The above question regarding empty property insurance may look simple but the reality can be a little complicated.
Let’s say at the outset that no brief article or blog can possibly be a substitute for an in-depth assessment of your specific circumstances. So, please do contact us for a discussion about your unique situation and let us take it from there.
However, the following points might prove to be useful as a general introduction.
Is your property empty or unoccupied?
A fundamental start point is that, from an insurance viewpoint, whether your property is ‘empty’ (as in the sense of being unfurnished) doesn’t really matter very much.
What is important is whether or not anyone is living in it. If nobody is, then the property is classified, typically, as being ‘unoccupied’. That’s a key point because to an insurance provider and indeed to the property’s owner, the risks associated with a property increase significantly once it’s unoccupied.
For example, typical landlord’s insurance will only provide cover for an unoccupied property for up to a specified period of around 30 consecutive days or perhaps a little more, depending upon the policy. So, your tenants going on holiday or short gaps in between lettings are not usually a problem.
However, once you pass the period of days outlined in the policy, your cover may cease unless you purchase unoccupied property insurance. That’s also sometimes referred to as empty property insurance but it’s the ‘unoccupied’ definition that counts.
Broadly speaking, the same considerations also typically apply to owner-occupier and commercial property policies.
Situations where you might need unoccupied cover
Here are just a few examples of situations where your cover might lapse due to your property being designated as ‘unoccupied’ and having passed the permitted number of days threshold:
- delays in finding new tenants / you’re let down at the last moment by tenants;
- you’ve decided to do some restoration or renovation work and you’ve moved out (or aren’t letting) until it’s finished;
- you’ve purchased a new property but there’s going to be substantial building work required before it’ll be fit to live in or let;
- you (or your tenants) are being sent abroad for 2-3 months on business;
- you’ve inherited a property from a relative and it’s on sale;
Another point worth noting is that this important insurance consideration doesn’t contain any reference to ‘fault’ or ‘intention’. Even if your property becomes unoccupied for reasons you couldn’t have foreseen or prevented, this condition will still apply.
If you are forced to make a property claim on a standard policy while the property was actually unoccupied, it may be rejected.
A background check on the property’s status is absolutely routine where claims are involved.
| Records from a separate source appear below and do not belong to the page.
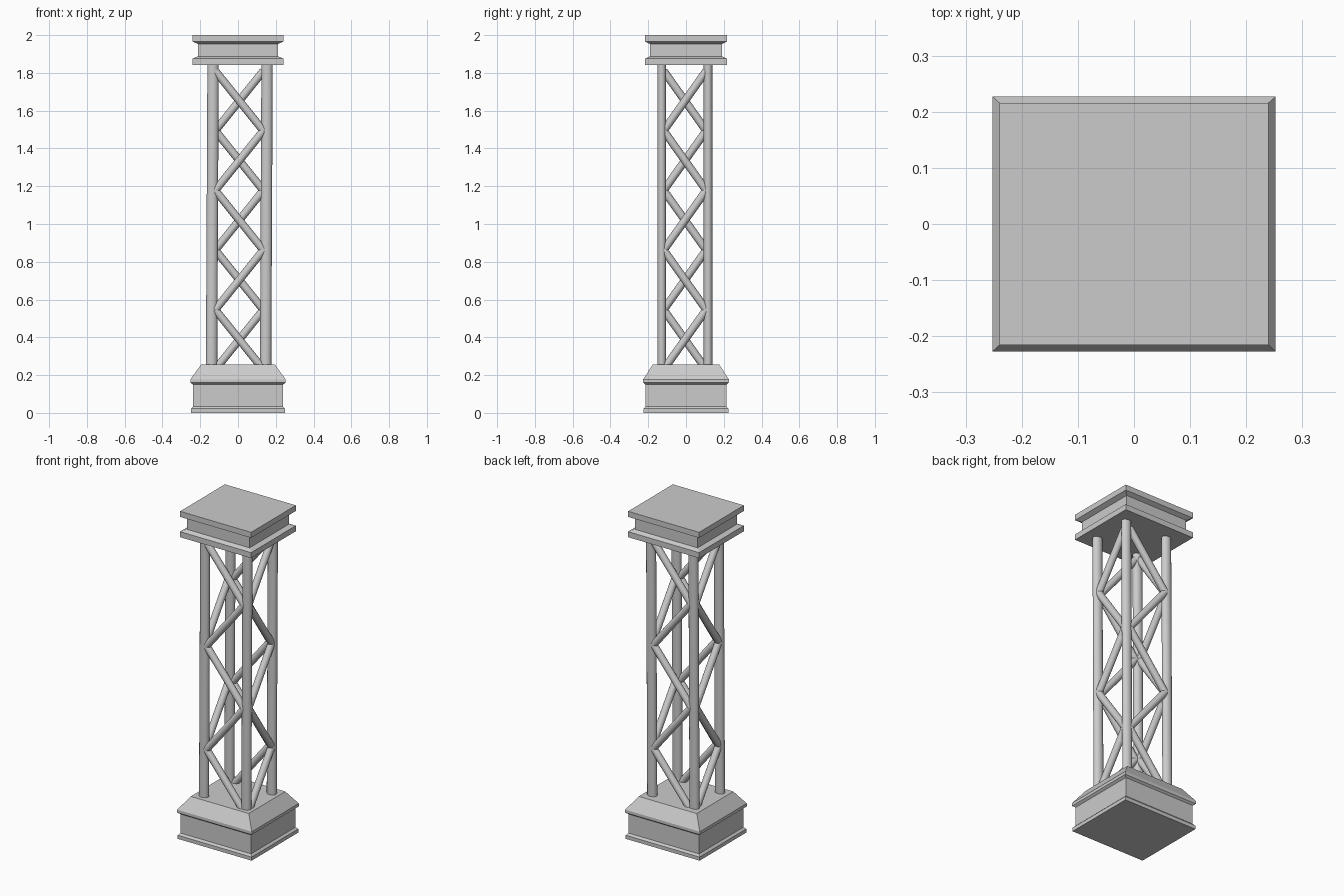
import bpy, bmesh, math
from mathutils import Vector, Matrix

if "Cube" in bpy.data.objects:
    bpy.data.objects.remove(bpy.data.objects["Cube"])

DEPTH = 0.9  # plan depth / width ratio


def finish(bm, name):
    bmesh.ops.recalc_face_normals(bm, faces=bm.faces)
    me = bpy.data.meshes.new(name)
    bm.to_mesh(me)
    bm.free()
    ob = bpy.data.objects.new(name, me)
    bpy.context.collection.objects.link(ob)
    return ob


def stacked_block(name, profile):
    """Rectangular moulding lofted from (half width, height) pairs."""
    bm = bmesh.new()
    rings = [[bm.verts.new((sx * w, sy * w * DEPTH, z))
              for sx, sy in ((-1, -1), (1, -1), (1, 1), (-1, 1))]
             for w, z in profile]
    for a, b in zip(rings, rings[1:]):
        for i in range(4):
            j = (i + 1) % 4
            bm.faces.new((a[i], a[j], b[j], b[i]))
    bm.faces.new(rings[0][::-1])
    bm.faces.new(rings[-1])
    return finish(bm, name)


def add_rod(bm, p, q, r, sides=16):
    d = q - p
    m = Matrix.Translation((p + q) / 2) @ d.to_track_quat('Z', 'Y').to_matrix().to_4x4()
    bmesh.ops.create_cone(bm, cap_ends=True, segments=sides, radius1=r, radius2=r,
                          depth=d.length, matrix=m)


def smooth(ob):
    bpy.ops.object.select_all(action='DESELECT')
    ob.select_set(True)
    bpy.context.view_layer.objects.active = ob
    bpy.ops.object.shade_smooth_by_angle(angle=math.radians(40))


# Base plinth with foot lip and sloping shoulder
stacked_block("base_plinth", [(0.25, 0), (0.25, 0.022), (0.238, 0.034), (0.238, 0.15),
                              (0.252, 0.16), (0.252, 0.178), (0.196, 0.255)])

# Capital: two lipped plates around a narrower neck
stacked_block("top_cap", [(0.24, 1.842), (0.24, 1.876), (0.212, 1.888), (0.212, 1.953),
                          (0.24, 1.966), (0.24, 2.0)])

# Four oval posts, very slightly leaning
X = {-1: -0.136, 1: 0.150}
Y = {-1: -0.128, 1: 0.117}
corners = {"front_left": (-1, -1), "front_right": (1, -1),
           "back_right": (1, 1), "back_left": (-1, 1)}
for label, (sx, sy) in corners.items():
    bm = bmesh.new()
    bottom, top = Vector((-0.004, 0, 0.24)), Vector((0.004, 0, 1.85))
    add_rod(bm, bottom, top, 0.030)
    for v in bm.verts:
        v.co.y *= 0.78
    bmesh.ops.translate(bm, verts=bm.verts, vec=(X[sx], Y[sy], 0))
    smooth(finish(bm, label + "_post"))

# One zigzag of five braces per side, alternating between neighbouring posts
heights = [1.81 - 0.316 * i for i in range(6)]
sides = {"front": ((-1, -1), (1, -1)), "left": ((-1, -1), (-1, 1)),
         "back": ((1, 1), (-1, 1)), "right": ((1, 1), (1, -1))}
for label, ends in sides.items():
    along_x = ends[0][1] == ends[1][1]
    bm = bmesh.new()
    pts = []
    for i, z in enumerate(heights):
        sx, sy = ends[i % 2]
        x, y = X[sx], Y[sy]
        if along_x:
            x, y = x - sx * 0.016, y + sy * 0.003
        else:
            x, y = x + sx * 0.003, y - sy * 0.010
        pts.append(Vector((x, y, z)))
    for p, q in zip(pts, pts[1:]):
        add_rod(bm, p, q, 0.021)
    smooth(finish(bm, label + "_braces"))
Please accept our assurance that there is a very high probability that an insurance provider’s checks would pick up that your property was unoccupied at the time the incident took place.
Why this policy condition exists
Earlier on, we mentioned that the risks to a property increase when it’s unoccupied.
The policy provider will have calculated their premium based upon the status of your property as ‘occupied’ and if that changes, it’s perfectly understandable that they will wish to be informed so that they can change the type of cover provided.
What risks increase? Typically:
- property damage due to unnoticed / unrectified faults – with things such as water or gas leaks, electrical fires and cumulative weather damage all being high on the list.
This is not an area to take chances with.
If you think you property might stand unoccupied for more than the permitted number of days, it really would be advisable to talk to us without delay to arrange appropriate empty property insurance.
You can find a copy of our more detailed Guide to Unoccupied property here.